I know it, by the numb look Such Houses have — alway — (3-4)
What kind of look do houses normally have? What are the signs of life? How could a house look numb after a death within it? The speaker says he could tell there was a death just by looking at the front of a house, that he'd seen that kind of thing before, in fact, "alway." Is this a case of projection? Does the speaker himself feel numb and therefore see it in this house? It's clearly a case of personification, where the poet gives the house human feelings and reactions.
A Window opens like a Pod — Abrupt — mechanically — (7-8)
Last time we checked, windows don't just open by themselves. Here one does, "like a Pod." This is the first of this poem's only two similes. The house is acting on its own, naturally, quickly, mechanically. It's like the house is on autopilot. Things just happen on their own. At least that's how it appears to the observer seated at his window.
The Minister — goes stiffly in — As if the House were His — And He owned all the Mourners — now — (13-15)
Every "as if" pulls on a rope the fact pulls the opposite way. "As if" acknowledges there's the true "really is." Is this house the minister's? Well, no, but he's acting as if it is. Does he own the mourners now?

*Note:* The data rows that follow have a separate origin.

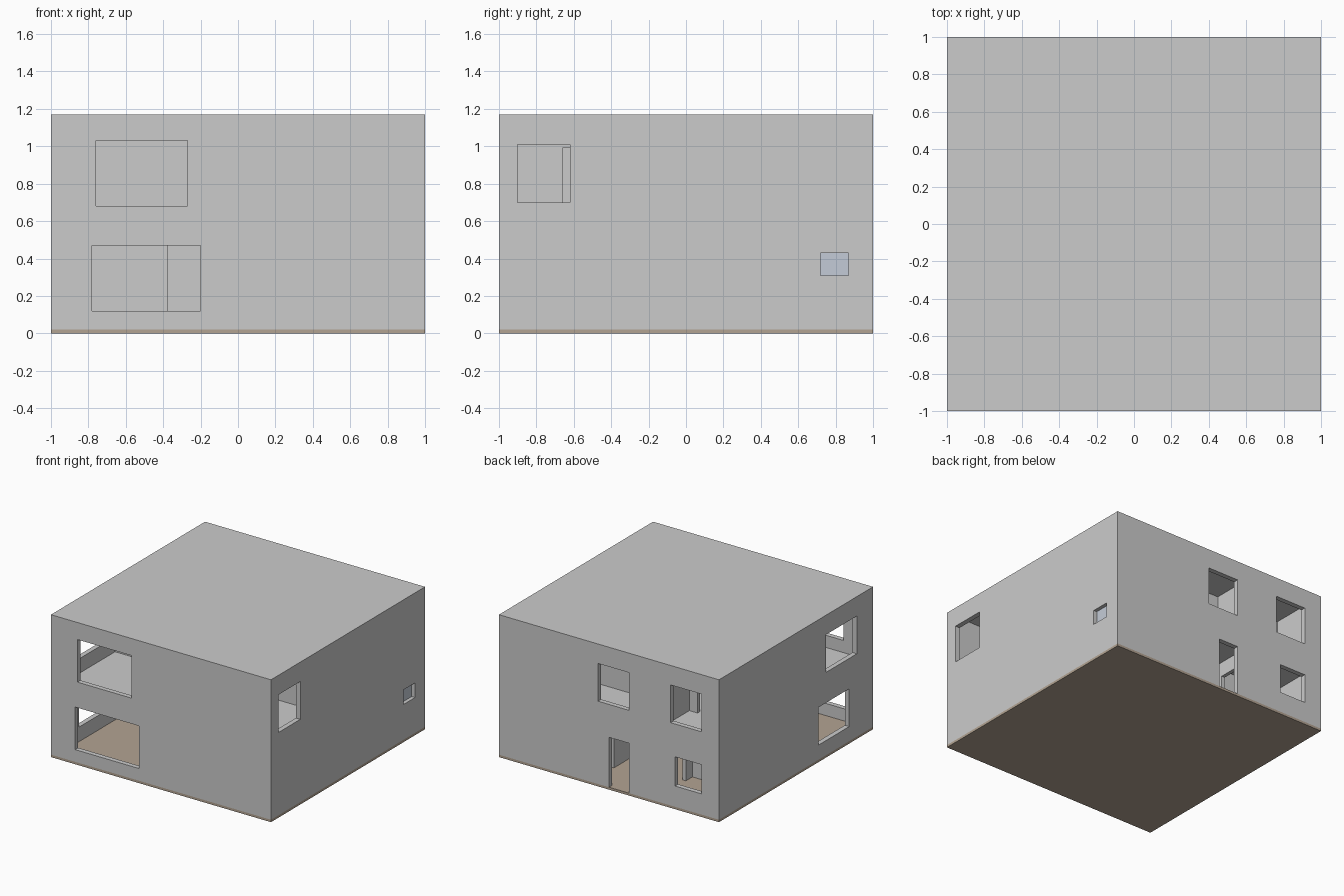
import bpy

if "Cube" in bpy.data.objects:
    bpy.data.objects.remove(bpy.data.objects["Cube"])

T = 0.04            # outer wall thickness
P = 0.03            # partition thickness
LOW = (0.02, 0.55)  # ground storey clear height
UP = (0.58, 1.14)   # upper storey clear height


def material(name, rgb):
    m = bpy.data.materials.new(name)
    m.diffuse_color = (*rgb, 1)
    m.use_nodes = True
    m.node_tree.nodes["Principled BSDF"].inputs["Base Color"].default_value = m.diffuse_color
    return m


def box(name, x, y, z, mat=None):
    """Box given by its (min, max) range on each axis."""
    bpy.ops.mesh.primitive_cube_add(size=1, location=[sum(r) / 2 for r in (x, y, z)])
    ob = bpy.context.object
    ob.name = name
    ob.scale = [r[1] - r[0] for r in (x, y, z)]
    bpy.ops.object.transform_apply(location=True, rotation=False, scale=True)
    if mat:
        ob.data.materials.append(mat)
    return ob


def cut(target, x, y, z):
    """Subtract a box from the target and discard the cutter."""
    cutter = box("cutter", x, y, z)
    cutter.hide_render = True
    mod = target.modifiers.new("opening", 'BOOLEAN')
    mod.operation = 'DIFFERENCE'
    mod.solver = 'EXACT'
    mod.object = cutter
    bpy.context.view_layer.objects.active = target
    bpy.ops.object.modifier_apply(modifier=mod.name)
    bpy.data.objects.remove(cutter)


def partition(name, axis, pos, span, storey, doors=()):
    """Interior wall running along an axis, with door openings."""
    side = (pos - P / 2, pos + P / 2)
    wide = (pos - P, pos + P)
    z = storey
    wall = box(name, span, side, z) if axis == 'x' else box(name, side, span, z)
    for d in doors:
        dz = (z[0] - 0.01, z[0] + 0.41)
        if axis == 'x':
            cut(wall, d, wide, dz)
        else:
            cut(wall, wide, d, dz)


# Ground slab
box("ground_slab", (-1, 1), (-1, 1), (0, 0.02), material("brown_floor", (0.45, 0.37, 0.29)))

# Outer shell with intermediate floor and flat roof
shell = box("house_shell", (-1, 1), (-1, 1), (0.02, 1.17))
inside = (-1 + T, 1 - T)
cut(shell, inside, inside, (-0.1, LOW[1]))
cut(shell, inside, inside, UP)

FRONT, BACK = (-1.1, -0.93), (0.93, 1.1)
# Front windows
cut(shell, (-0.76, -0.27), FRONT, (0.68, 1.03))
cut(shell, (-0.78, -0.20), FRONT, (0.12, 0.47))
# Right windows
cut(shell, BACK, (-0.90, -0.62), (0.70, 1.01))
cut(shell, BACK, (0.72, 0.87), (0.31, 0.43))
# Left windows
cut(shell, FRONT, (-0.79, -0.39), (0.70, 1.01))
cut(shell, FRONT, (-0.69, -0.29), (0.14, 0.45))
# Back windows and entrance
cut(shell, (-0.18, 0.10), BACK, (0.70, 1.01))
cut(shell, (-0.84, -0.56), BACK, (0.70, 1.01))
cut(shell, (-0.84, -0.60), BACK, (0.19, 0.43))
cut(shell, (-0.18, 0.0), BACK, (0.0, 0.43))

# Small glazed pane on the right side
box("small_window_pane", (0.965, 0.97), (0.72, 0.87), (0.31, 0.43),
    material("glass", (0.55, 0.6, 0.68)))

# Ground storey partitions
lo, hi = inside
partition("kitchen_wall", 'x', 0.48, (lo, -0.375), LOW)
partition("kitchen_side_wall", 'y', -0.39, (0.495, hi), LOW, [(0.58, 0.75)])
partition("hall_wall", 'y', 0.18, (lo, hi), LOW, [(-0.2, -0.03), (0.7, 0.87)])
partition("washroom_wall", 'x', 0.52, (0.195, hi), LOW)

# Upper storey partitions
partition("upper_back_wall", 'x', 0.52, (lo, hi), UP, [(-0.1, 0.07), (-0.65, -0.48)])
partition("upper_back_divider", 'y', -0.39, (0.535, hi), UP)
partition("upper_left_wall", 'x', -0.21, (lo, -0.215), UP)
partition("upper_right_wall", 'x', -0.21, (0.195, hi), UP)
partition("landing_left_wall", 'y', -0.20, (lo, 0.505), UP, [(-0.42, -0.25)])
partition("landing_right_wall", 'y', 0.18, (lo, 0.505), UP, [(-0.66, -0.49), (0.1, 0.27)])
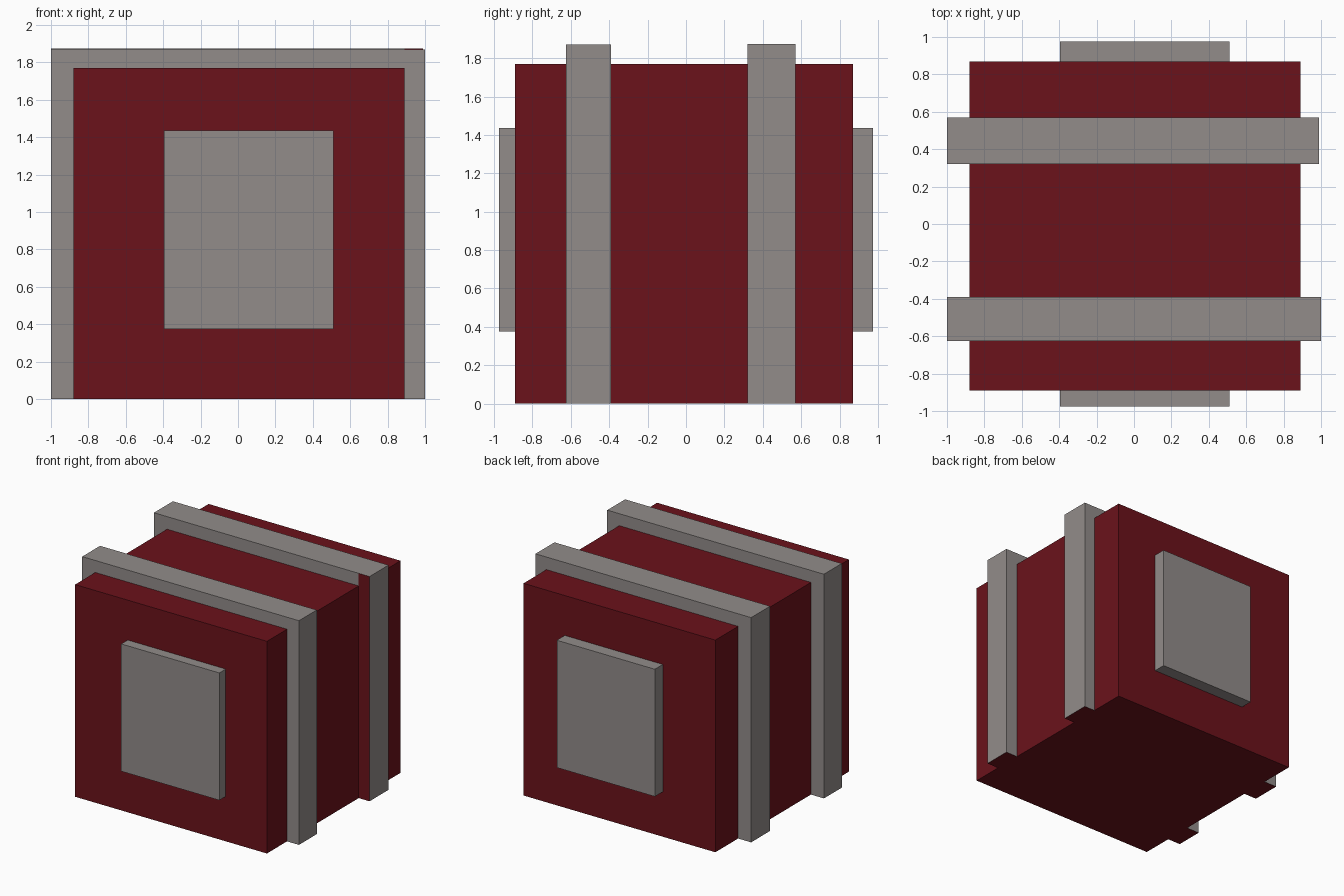
import bpy, bmesh
from mathutils import Vector

if "Cube" in bpy.data.objects:
    bpy.data.objects.remove(bpy.data.objects["Cube"])


def material(name, rgb):
    m = bpy.data.materials.new(name)
    m.diffuse_color = (*rgb, 1)
    m.use_nodes = True
    m.node_tree.nodes["Principled BSDF"].inputs["Base Color"].default_value = m.diffuse_color
    return m


RED = material("dark_red", (0.147, 0.006, 0.011))
GREY = material("warm_grey", (0.287, 0.262, 0.254))

X0, X1, TOP = -0.88, 0.89, 1.77     # body sides and top


def finish(bm, name, mats):
    bmesh.ops.recalc_face_normals(bm, faces=bm.faces)
    me = bpy.data.meshes.new(name)
    bm.to_mesh(me)
    bm.free()
    for m in mats:
        me.materials.append(m)
    ob = bpy.data.objects.new(name, me)
    bpy.context.collection.objects.link(ob)
    return ob


def box(name, lo, hi, mat):
    lo, hi = Vector(lo), Vector(hi)
    bm = bmesh.new()
    bmesh.ops.create_cube(bm, size=1)
    bmesh.ops.scale(bm, vec=hi - lo, verts=bm.verts)
    bmesh.ops.translate(bm, vec=(lo + hi) / 2, verts=bm.verts)
    return finish(bm, name, [mat])


def band(name, y0, y1, right, top, red_inner=False):
    """Arch hugging the body's sides and top, with red feet."""
    bm = bmesh.new()
    pts = [(-1, 0), (X0, 0), (X0, TOP), (X1, TOP), (X1, top), (-1, top),
           (X1, 0), (right, 0), (right, top)]
    v = [bm.verts.new((x, y0, z)) for x, z in pts]
    bm.faces.new(v[:6])                                    # left leg and top
    bm.faces.new([v[6], v[7], v[8], v[4], v[3]])           # right leg
    ext = bmesh.ops.extrude_face_region(bm, geom=bm.faces[:], use_keep_orig=True)
    moved = [e for e in ext["geom"] if isinstance(e, bmesh.types.BMVert)]
    bmesh.ops.translate(bm, vec=(0, y1 - y0, 0), verts=moved)
    for f in bm.faces:
        on_ground = all(w.co.z < 1e-4 for w in f.verts)
        right_front = all(w.co.y < y0 + 1e-4 and w.co.x > X1 - 1e-4 for w in f.verts)
        if on_ground or (red_inner and right_front):
            f.material_index = 1
    return finish(bm, name, [GREY, RED])


# Main crate body
box("body", (X0, -0.89, 0), (X1, 0.87, TOP), RED)

# Bands wrapped over the body
band("front_band", -0.625, -0.39, 1.0, 1.87)
band("back_band", 0.32, 0.57, 0.99, 1.875, red_inner=True)

# Raised panels on the two ends
box("front_panel", (-0.395, -0.975, 0.375), (0.51, -0.89, 1.437), GREY)
box("back_panel", (-0.395, 0.87, 0.375), (0.51, 0.975, 1.437), GREY)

Take it up with him.
It's easy as a Sign — The Intuition of the News — In just a Country Town — (22-24)
Leave it to Dickinson to act like she's giving us a kind of moral at the end of her list of death's attendants, but making it a riddle instead. She says it's easy, but is any of her poetry ever completely easy? A lot of the meaning of these lines lives in the word "Intuition." You should know that Dickinson created her own kind of dictionary of terms that meant something to her and her alone. Here's one of her definitions: "By intuition, Mightiest Things Assert themselves -- and not by terms—" (source). This inner perceptiveness is crucial to a poet, one who lives through observation. It's interesting to see that she attributes this capacity to the whole town.